Negotiating commercial leases for office spaces or business locations is highly confusing for most business owners. A lease will instantly establish a relationship with the landlord. It includes regulations and rules for all day-to-day relationships. It even includes what happens in the event that something goes wrong.

Tenants and landlords tend to discuss many important things like concessions and base rent before the lease is signed. However, many other things need to be known about the process. If you want to get a better deal, you want to avoid the following mistakes highlighted by MJ Freeway’s cannabis business experts.

Negotiating Alone
It is a bad idea to negotiate leases alone. You want to hire someone that has experience to represent you. The qualified rep broker has experience in the desired market and automatically understands business needs you might have. Such a broker tends to work with trusted legal counsels and help businesses a lot to avoid many potential lease agreement oversights. When you have someone that is experienced with you, there is a huge possibility that the deal signed will be much more in your favor.

Signing Standard Lease Agreements
If this is what you do instead of negotiating, business future remains in the hands of the landlord. A standard lease agreement means the business ends up taking financial burdens for most damages that happen. You want to take the needed time to negotiate lease terms. This is what protects the business from something that is unexpected in the future.

Not Taking Into Account or Knowing Rate Fluctuations
Is the lease including a mention that landlords can re-evaluate space during leases and up some rates, like water or electricity? As you sign the lease you pay reasonable rates but can end up with landlords tripling costs by the time the year ends. You want to protect yourself from this and make sure that all rate increase terms are included in the contract.

Pre-Existing Condition Clauses
This is a clause that practically means the space needs to be returned to original layout when the lease period is over. It includes every modification you made, like repainting, demolishing walls and removing floors. You want to assess the changes that are going to be made and see if this is a clause that should be in or not. Costs can easily balloon if you have to make changes twice in the future.

Not Taking Real Estate Taxes into Account
Always be aware of the real estate tax that you are fully responsible for. Know how much you have to pay and what will happen in the event rates go up. If you do not do this you can be sure that the landlords are going to increase tax portions more than what is proportional to tax hikes.

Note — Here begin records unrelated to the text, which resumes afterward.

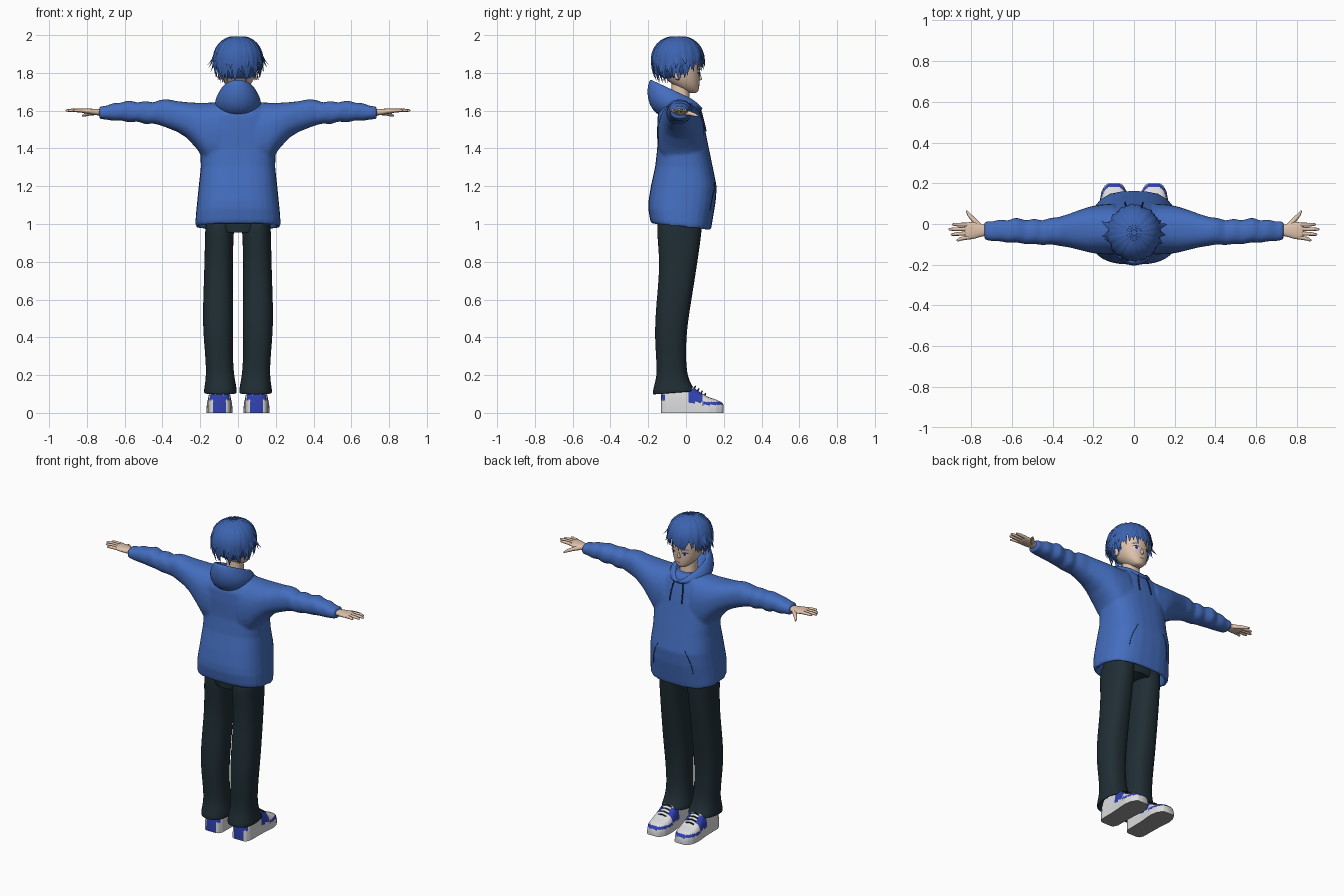
import bpy, bmesh, math, random
from math import sin, cos, pi
from mathutils import Vector

random.seed(4)
cube = bpy.data.objects.get("Cube")
if cube:
    bpy.data.objects.remove(cube, do_unlink=True)


def material(name, r, g, b):
    m = bpy.data.materials.new(name)
    m.use_nodes = True
    m.diffuse_color = (r, g, b, 1)
    m.node_tree.nodes["Principled BSDF"].inputs["Base Color"].default_value = (r, g, b, 1)
    return m


BLUE = material("hoodie blue", 0.058, 0.155, 0.52)
HAIR = material("hair blue", 0.045, 0.125, 0.43)
SEAM = material("seam navy", 0.015, 0.035, 0.14)
DARK = material("trouser charcoal", 0.014, 0.027, 0.034)
SKIN = material("skin", 0.74, 0.54, 0.41)
WHITE = material("shoe white", 0.72, 0.72, 0.73)
ROYAL = material("shoe blue", 0.03, 0.055, 0.44)
SOLE = material("sole grey", 0.32, 0.32, 0.33)


# ---- helpers ----
def add_loft(bm, rings):
    rows = [[bm.verts.new(p) for p in ring] for ring in rings]
    for a, b in zip(rows, rows[1:]):
        for i in range(len(a)):
            j = (i + 1) % len(a)
            bm.faces.new((a[i], a[j], b[j], b[i]))
    bm.faces.new(rows[0][::-1])
    bm.faces.new(rows[-1])


def finish(name, bm, mats, sub=0, mirror=False, angle=40):
    bmesh.ops.recalc_face_normals(bm, faces=bm.faces)
    me = bpy.data.meshes.new(name)
    bm.to_mesh(me)
    bm.free()
    ob = bpy.data.objects.new(name, me)
    bpy.context.collection.objects.link(ob)
    for m in mats:
        me.materials.append(m)
    bpy.ops.object.select_all(action="DESELECT")
    ob.select_set(True)
    bpy.context.view_layer.objects.active = ob
    bpy.ops.object.shade_smooth_by_angle(angle=math.radians(angle))
    if mirror:
        ob.modifiers.new("Mirror", "MIRROR").use_clip = False
    if sub:
        s = ob.modifiers.new("Subdivision", "SUBSURF")
        s.levels = s.render_levels = sub
    return ob


def loft(name, rings, mat, **kw):
    bm = bmesh.new()
    add_loft(bm, rings)
    return finish(name, bm, [mat], **kw)


def oval(u, v, ru, rv, p=0.85, n=28):
    def pw(c):
        return math.copysign(abs(c) ** p, c)
    return [(u + ru * pw(cos(2 * pi * i / n)), v + rv * pw(sin(2 * pi * i / n))) for i in range(n)]


def ring_z(z, x0, x1, y0, y1, tilt=0, **kw):
    pts = oval((x0 + x1) / 2, (y0 + y1) / 2, (x1 - x0) / 2, (y1 - y0) / 2, **kw)
    return [Vector((x, y, z + tilt * y)) for x, y in pts]


def ring_x(x, y0, y1, z0, z1, **kw):
    pts = oval((y0 + y1) / 2, (z0 + z1) / 2, (y1 - y0) / 2, (z1 - z0) / 2, **kw)
    return [Vector((x, y, z)) for y, z in pts]


def tube(name, pts, radii, mat):
    cu = bpy.data.curves.new(name, "CURVE")
    cu.dimensions = "3D"
    cu.bevel_depth, cu.bevel_resolution, cu.use_fill_caps = 1, 2, True
    sp = cu.splines.new("POLY")
    sp.points.add(len(pts) - 1)
    for q, p, r in zip(sp.points, pts, radii):
        q.co, q.radius = (*p, 1), r
    cu.materials.append(mat)
    ob = bpy.data.objects.new(name, cu)
    bpy.context.collection.objects.link(ob)
    return ob


def surface_y(ob, x, z):
    """Foremost point of an object at the given x and z."""
    ev = ob.evaluated_get(bpy.context.evaluated_depsgraph_get())
    hit, loc, _, _ = ev.ray_cast(Vector((x, 1, z)), Vector((0, -1, 0)))
    return loc.y if hit else 0.07


def decal(name, ob, x, z, rx, rz, lift, mat, bend=0):
    bm = bmesh.new()
    flat = [(x, z)] + oval(x, z, rx, rz, p=1, n=16)
    flat = [(u, w - bend * ((u - x) / rx) ** 2) for u, w in flat]
    vs = [bm.verts.new((u, surface_y(ob, u, w) + lift, w)) for u, w in flat]
    for i in range(16):
        bm.faces.new((vs[0], vs[1 + (i + 1) % 16], vs[1 + i]))
    return finish(name, bm, [mat])


# ---- hoodie: torso and sleeves fused ----
bm = bmesh.new()
torso = [(1.06, .185, -.16, .11), (.985, .205, -.165, .115), (.98, .222, -.182, .13),
         (1.0, .226, -.19, .135), (1.06, .222, -.2, .145), (1.12, .216, -.198, .157),
         (1.2, .208, -.185, .163), (1.3, .197, -.163, .143), (1.4, .2, -.152, .122),
         (1.5, .2, -.153, .102), (1.57, .18, -.15, .085), (1.62, .14, -.13, .07), (1.65, .09, -.1, .05)]
add_loft(bm, [ring_z(z, -w, w, a, b, tilt=-.11 if z < 1.07 else -.03, p=.75) for z, w, a, b in torso])
sleeve = [(.1, -.15, .1, 1.28, 1.645), (.17, -.148, .095, 1.33, 1.642), (.22, -.14, .085, 1.4, 1.642),
          (.27, -.127, .068, 1.455, 1.645), (.32, -.115, .05, 1.487, 1.65), (.37, -.107, .034, 1.507, 1.66),
          (.41, -.1, .03, 1.522, 1.658), (.45, -.104, .018, 1.532, 1.643), (.49, -.098, .026, 1.528, 1.652),
          (.53, -.1, .018, 1.542, 1.643), (.58, -.09, .032, 1.538, 1.655), (.62, -.092, .018, 1.548, 1.642),
          (.66, -.085, .022, 1.546, 1.64), (.7, -.084, .012, 1.553, 1.625), (.735, -.078, .014, 1.556, 1.622)]
for s in (1, -1):
    add_loft(bm, [ring_x(s * x, a, b, c, d) for x, a, b, c, d in sleeve])
hoodie = finish("hoodie", bm, [BLUE])
rm = hoodie.modifiers.new("Fuse", "REMESH")
rm.mode, rm.voxel_size, rm.use_smooth_shade = "VOXEL", 0.009, True
sm = hoodie.modifiers.new("Soften", "SMOOTH")
sm.factor, sm.iterations = 0.5, 5

# ---- hood lying behind the neck ----
rows = [[], [], [], [], []]
for i in range(32):
    a = 2 * pi * i / 32
    c, s, k = cos(a), sin(a), (1 + cos(a)) / 2
    dip = .03 * max(0, -c) ** 8
    rows[0].append((.06 * s, -.025 - .06 * c, 1.63 - dip))
    rows[1].append((.078 * s, -.055 - .118 * c, 1.645 + .115 * k - dip))
    rows[2].append((.09 * s, -.058 - .138 * c, 1.645 + .13 * k - dip))
    rows[3].append((.137 * s, -.06 - .155 * c, 1.615 + .05 * k))
    rows[4].append((.095 * s, -.045 - .105 * c, 1.58 - .03 * k))
loft("hood", rows, BLUE, sub=2, angle=180)

# ---- drawstrings and pocket slits ----
bpy.context.view_layer.update()
for s, side in ((1, "left"), (-1, "right")):
    path = [(s * x, surface_y(hoodie, s * x, z) + .004, z) for x, z in
            ((.03, 1.61), (.036, 1.58), (.04, 1.55), (.042, 1.52), (.043, 1.49))]
    tube(side + "_drawstring", path, [.004] * 5, SEAM)
    path = [(s * x, surface_y(hoodie, s * x, z) + .001, z) for x, z in
            ((.095, 1.22), (.115, 1.18), (.13, 1.14), (.138, 1.1), (.14, 1.07))]
    tube(side + "_pocket_slit", path, [.002] * 5, SEAM)

# ---- trousers ----
leg = [(1.06, .01, .17, -.14, .09), (.97, .022, .175, -.16, .086), (.8, .027, .178, -.137, .062),
       (.6, .026, .185, -.156, .03), (.5, .024, .187, -.163, .014), (.4, .026, .183, -.166, .002),
       (.28, .026, .172, -.158, .0), (.2, .02, .17, -.155, .008), (.15, .01, .176, -.168, .028),
       (.11, .003, .184, -.182, .055), (.108, .012, .172, -.165, .04), (.16, .03, .15, -.13, .0)]
loft("trouser_legs", [ring_z(z, a, b, c, d, tilt=.08 if z < .14 else 0, n=20) for z, a, b, c, d in leg],
     DARK, sub=2, mirror=True, angle=180)
loft("trouser_seat", [ring_z(z, -w, w, -.15, .08) for z, w in ((.955, .1), (.98, .165), (1.08, .17))], DARK)

# ---- shoes, painted by position ----
stations = [(-.132, .035, .1), (-.125, .048, .13), (-.1, .06, .15), (0, .061, .15), (.04, .063, .135),
            (.08, .067, .105), (.12, .069, .083), (.16, .062, .07), (.19, .045, .055), (.206, .02, .032)]
rings = []
for (y0, w0, h0), (y1, w1, h1) in zip(stations, stations[1:]):
    steps = max(2, round((y1 - y0) / .007))
    for k in range(steps):
        t = k / steps
        w, h, y = w0 + (w1 - w0) * t, h0 + (h1 - h0) * t, y0 + (y1 - y0) * t
        arc = [pi * i / 32 for i in range(33)]
        rings.append([(.098 + math.copysign(abs(cos(a)) ** .55, cos(a)) * w, y, h * abs(sin(a)) ** .6)
                      for a in arc])
bm = bmesh.new()
add_loft(bm, rings)
bmesh.ops.recalc_face_normals(bm, faces=bm.faces)
for f in bm.faces:
    c = f.calc_center_median()
    side = abs(c.x - .098) > .027
    if f.normal.z < -.7:
        f.material_index = 2
    elif ((.015 < c.y < .085 and .055 < c.z < .13 and side) or (.09 < c.y and .042 < c.z < .058)
          or (c.y < -.11 and .065 < c.z < .1)):
        f.material_index = 1
finish("shoes", bm, [WHITE, ROYAL, SOLE], mirror=True, angle=50)
for s, side in ((1, "left"), (-1, "right")):
    for k in range(4):
        y, z = .045 + .018 * k, .138 - .013 * k
        tube(f"{side}_lace_{k}", [(s * .07, y, z - .006), (s * .098, y + .004, z + .002), (s * .126, y, z - .006)],
             [.004] * 3, DARK)

# ---- hands ----
palm = [(.7, -.058, -.006, 1.572, 1.608), (.75, -.06, -.003, 1.575, 1.609), (.78, -.074, .012, 1.58, 1.611),
        (.815, -.078, .01, 1.586, 1.612), (.835, -.074, .004, 1.59, 1.61)]
loft("palms", [ring_x(*p, n=16) for p in palm], SKIN, sub=1, mirror=True, angle=180)
fingers = {"index": (-.004, -.002, .893), "middle": (-.025, -.026, .912),
           "ring": (-.046, -.052, .9), "little": (-.066, -.08, .872)}
for s, side in ((1, "left"), (-1, "right")):
    for name, (y0, y1, tip) in fingers.items():
        tube(f"{side}_{name}_finger", [(s * .815, y0, 1.6), (s * (.35 * .815 + .65 * tip), (y0 + y1) / 2, 1.602),
             (s * (tip - .006), y1, 1.601), (s * tip, y1, 1.6)], [.0105, .009, .0065, .003], SKIN)
    tube(side + "_thumb", [(s * .76, -.01, 1.59), (s * .79, .022, 1.585), (s * .81, .045, 1.578),
                           (s * .823, .065, 1.572)], [.014, .012, .009, .004], SKIN)

# ---- head, neck, face ----
skull = [(1.693, .018, .02, .055), (1.702, .036, -.01, .066), (1.725, .06, -.055, .07), (1.755, .079, -.095, .073),
         (1.79, .09, -.12, .073), (1.84, .097, -.14, .078), (1.89, .097, -.142, .075), (1.94, .08, -.12, .05),
         (1.97, .045, -.08, .01)]
head = loft("head", [ring_z(z, -w, w, a, b, p=.9) for z, w, a, b in skull], SKIN, sub=1, angle=180)
loft("neck", [ring_z(z, -w, w, -.03 - w, -.03 + w) for z, w in ((1.58, .06), (1.64, .05), (1.75, .047))], SKIN)
loft("nose", [ring_z(z, -w, w, .05, y, n=12) for z, w, y in
              ((1.757, .006, .072), (1.763, .012, .082), (1.769, .011, .087), (1.785, .007, .079), (1.81, .005, .072))],
     SKIN, sub=1, angle=180)
bpy.context.view_layer.update()
for s, side in ((1, "left"), (-1, "right")):
    decal(side + "_eye_white", head, s * .04, 1.791, .018, .01, .002, WHITE)
    decal(side + "_iris", head, s * .039, 1.791, .008, .01, .004, ROYAL)
    decal(side + "_pupil", head, s * .039, 1.791, .004, .005, .006, DARK)
    decal(side + "_lash", head, s * .041, 1.802, .021, .003, .006, DARK, bend=.006)
    decal(side + "_brow", head, s * .042, 1.82, .022, .003, .003, HAIR, bend=.004)
    loft(side + "_ear", [ring_x(s * x, -.045 - r, -.045 + r, 1.788 - 1.5 * r, 1.788 + 1.5 * r, n=12)
                         for x, r in ((.08, .012), (.1, .02), (.106, .012))], SKIN, sub=1, angle=180)
decal("mouth", head, 0, 1.732, .018, .0018, .003, SEAM, bend=-.002)

# ---- hair: cap plus tapered locks flowing from the crown ----
CENTRE, RADII = Vector((0, -.043, 1.868)), (.124, .132, .126)
bm = bmesh.new()
bmesh.ops.create_uvsphere(bm, u_segments=32, v_segments=20, radius=1)
for v in bm.verts:
    v.co = CENTRE + Vector([c * r * .96 for c, r in zip(v.co, RADII)])
bare = [f for f in bm.faces if f.calc_center_median().z < (1.865 if f.calc_center_median().y > .005 else 1.775)]
bmesh.ops.delete(bm, geom=bare, context="FACES")
finish("hair_cap", bm, [HAIR], angle=180)


def lock(bm, az, start, end_z, width, flick, lift, sweep):
    last = pi / 2 + (CENTRE.z - end_z) / RADII[2]
    rings = []
    for i in range(10):
        t = i / 9
        th = start + (last - start) * t
        d = max(0, th - pi / 2)
        r = sin(min(th, pi / 2)) * (1 - .22 * d * d) * (lift + flick * t ** 4)
        h = cos(th) * lift if th < pi / 2 else -d
        a = az + sweep * t * t
        out, along = Vector((sin(a), cos(a), 0)), Vector((cos(a), -sin(a), 0))
        p = CENTRE + Vector((out.x * r * RADII[0], out.y * r * RADII[1], h * RADII[2]))
        nrm = (out * sin(min(th, pi / 2)) + Vector((0, 0, max(0, cos(th))))).normalized()
        w = width * (.25 + .75 * sin(pi * min(t * 1.1, .5))) * (1 - t ** 3) + .0004
        rings.append([p + along * w, p + nrm * w * .4, p - along * w, p - nrm * w * .3])
    add_loft(bm, rings)


bm = bmesh.new()
for layer, count in ((0, 30), (1, 26), (2, 20)):
    for i in range(count):
        az = 2 * pi * (i + .5 * layer + random.uniform(-.2, .2)) / count
        front = max(0, cos(az))
        low = 1.755 + .06 * min(1, front * 1.3) + .022 * layer * (1 - .6 * front)
        lock(bm, az, .12 + .08 * layer, low + random.uniform(-.012, .02), random.uniform(.018, .026),
             random.uniform(.02, .1), .97 + .025 * layer, random.uniform(-.22, .22))
# side and nape tufts that flick outward
for s in (1, -1):
    for az, z, flick in ((1.35, 1.842, .38), (1.6, 1.825, .3), (1.85, 1.8, .28), (1.2, 1.815, .22),
                         (2.3, 1.8, .15), (2.75, 1.835, .12)):
        lock(bm, s * az, .7, z, .02, flick, 1, s * random.uniform(-.1, .1))
finish("hair_locks", bm, [HAIR], angle=60)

Final Thoughts
No matter how friendly the landlord is, he/she always wants profit. In fact, the higher the profit, the better! You cannot blindly trust anyone in real estate, especially when referring to commercial properties. This would be a huge mistake.